The 2013 production The Fuentidueña Apse: A Journey from Castile to New York was screened in Spain on November 27 as part of FICAB XIII, the 13th International Film Festival of the Bidasoa. The documentary explains how the twelfth-century Romanesque apse was dismantled in 1957 from the church of San Martín in Fuentidueña, north of Madrid, transported to New York, and installed at The Cloisters between 1958 and 1961. Christopher Noey directed and produced this 28-minute documentary and I was its editor; many people within Digital Media and across the Museum contributed to the project.
The story of the Fuentidueña apse at the Metropolitan Museum began in 1935, when photographs of it in situ were first presented to the Museum for consideration as an addition to The Cloisters, the Met's branch of medieval art and architecture in northern Manhattan. Archival photography, first-person commentary, and footage from the 1957 film Fuentidueña, from the Met's Film and Media Archive, provided the material for the 2013 production. In 2007 a film crew from the Met went to Fuentidueña and its environs to shoot on location. Interviews with the Museum's curatorial and scientific staff in New York offer additional details about the challenges of preserving this limestone monument and the importance of this gallery as an essential component of educational activities and an outstanding performance venue.
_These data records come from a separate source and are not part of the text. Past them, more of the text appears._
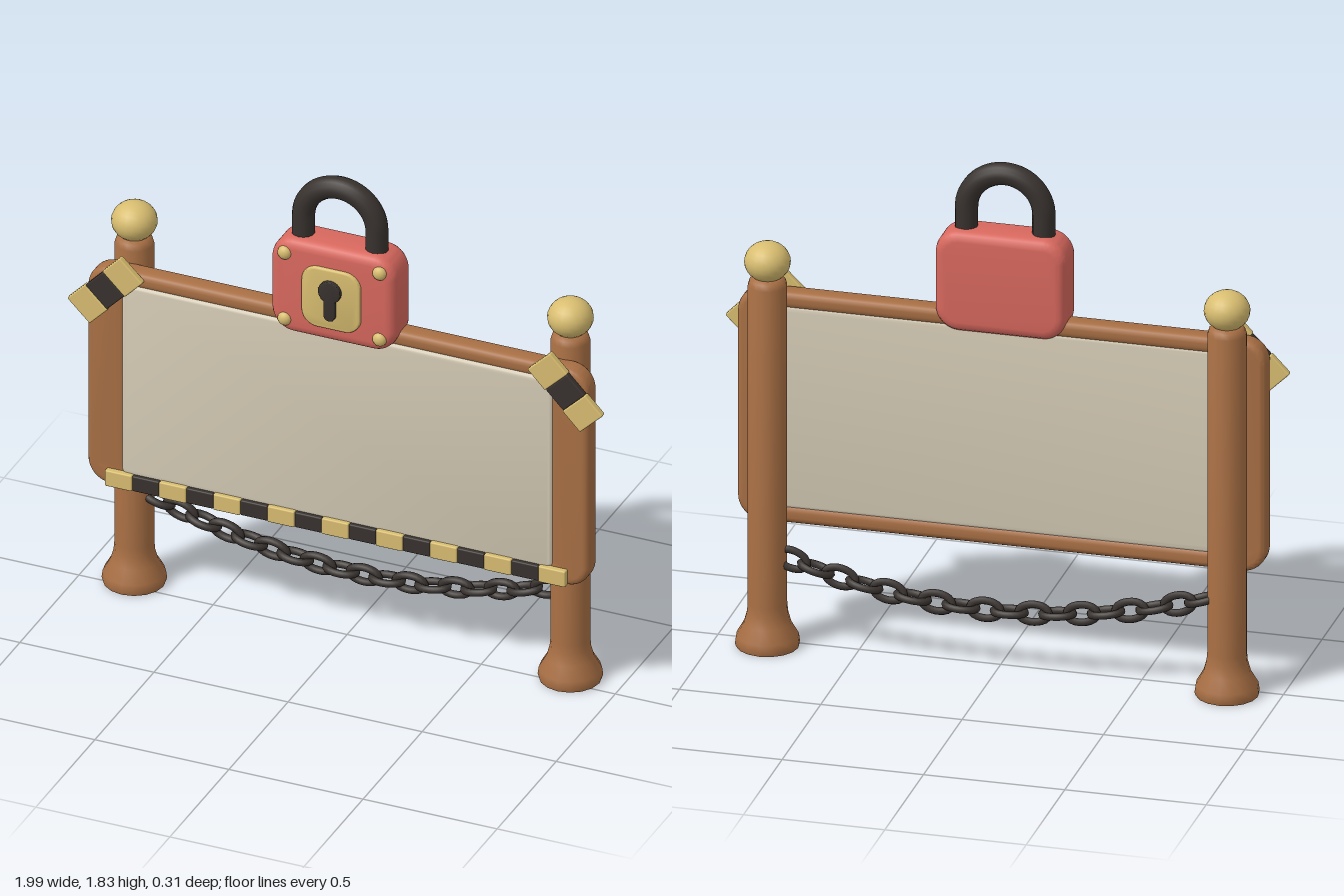
import * as THREE from 'three';
import { toCreasedNormals } from 'three/addons/utils/BufferGeometryUtils.js';
import { RoundedBoxGeometry } from 'three/addons/geometries/RoundedBoxGeometry.js';

const mat = (color) => new THREE.MeshStandardMaterial({ color });
const wood = mat(0xa86f44), gold = mat(0xd8bd70), dark = mat(0x38322e);
const red = mat(0xd8685e), board = mat(0xd6ccb6);

function add(parent, name, geometry, material, x = 0, y = 0, z = 0) {
  const mesh = new THREE.Mesh(geometry, material);
  mesh.name = name;
  mesh.position.set(x, y, z);
  parent.add(mesh);
  return mesh;
}

// Rounded rectangle outline centred on (0, cy)
function roundedRect(w, h, r, cy = 0, Type = THREE.Shape) {
  const s = new Type(), x = w / 2, b = cy - h / 2, t = cy + h / 2;
  s.moveTo(-x + r, b);
  s.lineTo(x - r, b);
  s.absarc(x - r, b + r, r, -Math.PI / 2, 0);
  s.lineTo(x, t - r);
  s.absarc(x - r, t - r, r, 0, Math.PI / 2);
  s.lineTo(-x + r, t);
  s.absarc(-x + r, t - r, r, Math.PI / 2, Math.PI);
  s.lineTo(-x, b + r);
  s.absarc(-x + r, b + r, r, Math.PI, Math.PI * 1.5);
  return s;
}

// Bevelled slab from z0 to z1 that keeps its outline size
function slab(shape, z0, z1, bevel) {
  const g = new THREE.ExtrudeGeometry(shape, {
    depth: z1 - z0 - 2 * bevel, bevelThickness: bevel, bevelSize: bevel,
    bevelOffset: -bevel, bevelSegments: 4, curveSegments: 8,
  });
  g.translate(0, 0, z0 + bevel);
  return toCreasedNormals(g, 0.7);
}

// Post with flared foot and ball cap
function makePost(name, x) {
  const post = new THREE.Group();
  post.name = name;
  post.position.set(x, 0, -0.045);
  const profile = [[0, 0], [0.108, 0], [0.112, 0.012], [0.108, 0.04], [0.082, 0.085],
    [0.071, 0.125], [0.068, 0.16], [0.068, 1.335], [0.062, 1.355], [0.048, 1.365], [0, 1.365]]
    .map(([r, y]) => new THREE.Vector2(r, y));
  add(post, 'postShaft', toCreasedNormals(new THREE.LatheGeometry(profile, 16), 0.8), wood);
  add(post, 'postBall', new THREE.SphereGeometry(0.08, 20, 14), gold, 0, 1.422).scale.y = 0.88;
  return post;
}

// Row of alternating gold and dark blocks along x
function makeStripes(name, count, length, width) {
  const strip = new THREE.Group();
  strip.name = name;
  for (let i = 0; i < count; i++) {
    const isDark = i % 2 === 1;
    const g = new RoundedBoxGeometry(length, isDark ? width * 0.95 : width, isDark ? 0.022 : 0.026, 2, 0.005);
    add(strip, isDark ? 'darkStripe' : 'goldStripe', g, isDark ? dark : gold, (i - (count - 1) / 2) * length);
  }
  return strip;
}

// Closed oval used for one chain link
class LinkCurve extends THREE.Curve {
  getPoint(t, target = new THREE.Vector3()) {
    const a = t * Math.PI * 2;
    return target.set(0.056 * Math.cos(a), 0.031 * Math.sin(a), 0);
  }
}

function makeChain() {
  const chain = new THREE.Group();
  chain.name = 'chain';
  const link = new THREE.TubeGeometry(new LinkCurve(), 20, 0.0135, 8, true);
  for (let i = 0; i < 18; i++) {
    const x = -0.728 + i * 0.0855, dx = x - 0.02;
    const mesh = add(chain, 'chainLink', link, dark, x, 0.22 + 0.22 * dx * dx, -0.05);
    mesh.rotation.order = 'ZXY';
    mesh.rotation.z = Math.atan(0.44 * dx);
    mesh.rotation.x = i % 2 ? 0.15 : Math.PI / 2;
  }
  return chain;
}

function makePadlock() {
  const lock = new THREE.Group();
  lock.name = 'padlock';
  lock.position.y = 1.405;
  add(lock, 'lockBody', slab(roundedRect(0.465, 0.37, 0.085), -0.02, 0.13, 0.035), red);

  // U-shaped shackle
  const path = new THREE.CurvePath();
  const v = (x, y) => new THREE.Vector3(x, y, 0.058);
  const arc = [];
  for (let i = 0; i <= 16; i++) {
    const a = Math.PI * (1 - i / 16);
    arc.push(v(0.137 * Math.cos(a), 0.253 + 0.137 * Math.sin(a)));
  }
  path.add(new THREE.LineCurve3(v(-0.137, 0.12), arc[0]));
  path.add(new THREE.CatmullRomCurve3(arc));
  path.add(new THREE.LineCurve3(arc[16], v(0.137, 0.12)));
  add(lock, 'shackle', new THREE.TubeGeometry(path, 48, 0.04, 14), dark);

  // Escutcheon and keyhole
  add(lock, 'keyPlate', slab(roundedRect(0.22, 0.235, 0.06), 0.115, 0.142, 0.008), gold, 0, -0.01);
  const hole = new THREE.Shape();
  const a = Math.asin(0.021 / 0.042);
  hole.absarc(0, 0, 0.042, -Math.PI / 2 + a, Math.PI * 1.5 - a);
  hole.lineTo(-0.021, -0.092);
  hole.absarc(0, -0.092, 0.021, Math.PI, Math.PI * 2);
  add(lock, 'keyhole', slab(hole, 0.13, 0.155, 0.003), dark, 0, 0.025);

  // Corner rivets
  const rivet = new THREE.SphereGeometry(0.026, 14, 10);
  for (const x of [-0.177, 0.177])
    for (const y of [-0.13, 0.13])
      add(lock, 'rivet', rivet, gold, x, y, 0.126).scale.z = 0.8;
  return lock;
}

export function createModel() {
  const model = new THREE.Group();
  model.name = 'gateSign';
  model.add(makePost('leftPost', 0.813), makePost('rightPost', -0.813));

  // Frame with opening, and the panel inside it
  const frame = roundedRect(1.87, 0.855, 0.085, 0.8625);
  frame.holes.push(roundedRect(1.58, 0.73, 0.03, 0.865, THREE.Path));
  add(model, 'frame', slab(frame, 0.003, 0.083, 0.022), wood);
  add(model, 'panel', slab(roundedRect(1.61, 0.755, 0.03, 0.865), 0.008, 0.088, 0.016), board);

  // Striped trim on the bottom rail and the upper corners
  const rail = makeStripes('bottomStripes', 17, 0.101, 0.062);
  rail.position.set(0, 0.472, 0.092);
  model.add(rail);
  for (const s of [-1, 1]) {
    const corner = makeStripes(s > 0 ? 'leftCornerStripes' : 'rightCornerStripes', 3, 0.094, 0.117);
    corner.position.set(s * 0.858, 1.211, 0.094);
    corner.rotation.z = -s * 0.8;
    model.add(corner);
  }

  model.add(makeChain(), makePadlock());
  return model;
}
The Fuentidueña Chapel, which includes the apse, was the site of the recent sound installation The Forty Part Motet.
Last month the film's audio engineer, David Raymond, and I traveled to Spain, where we presented the work to town officials and citizens of Fuentidueña and attended the FICAB film festival in Irun.
The production was made possible by the vision and generosity of Jeri Garbaccio, in honor of The Cloisters Education Volunteers. Jeri is a Cloisters Education Volunteer and also gives tours in the medieval art and arms and armor galleries.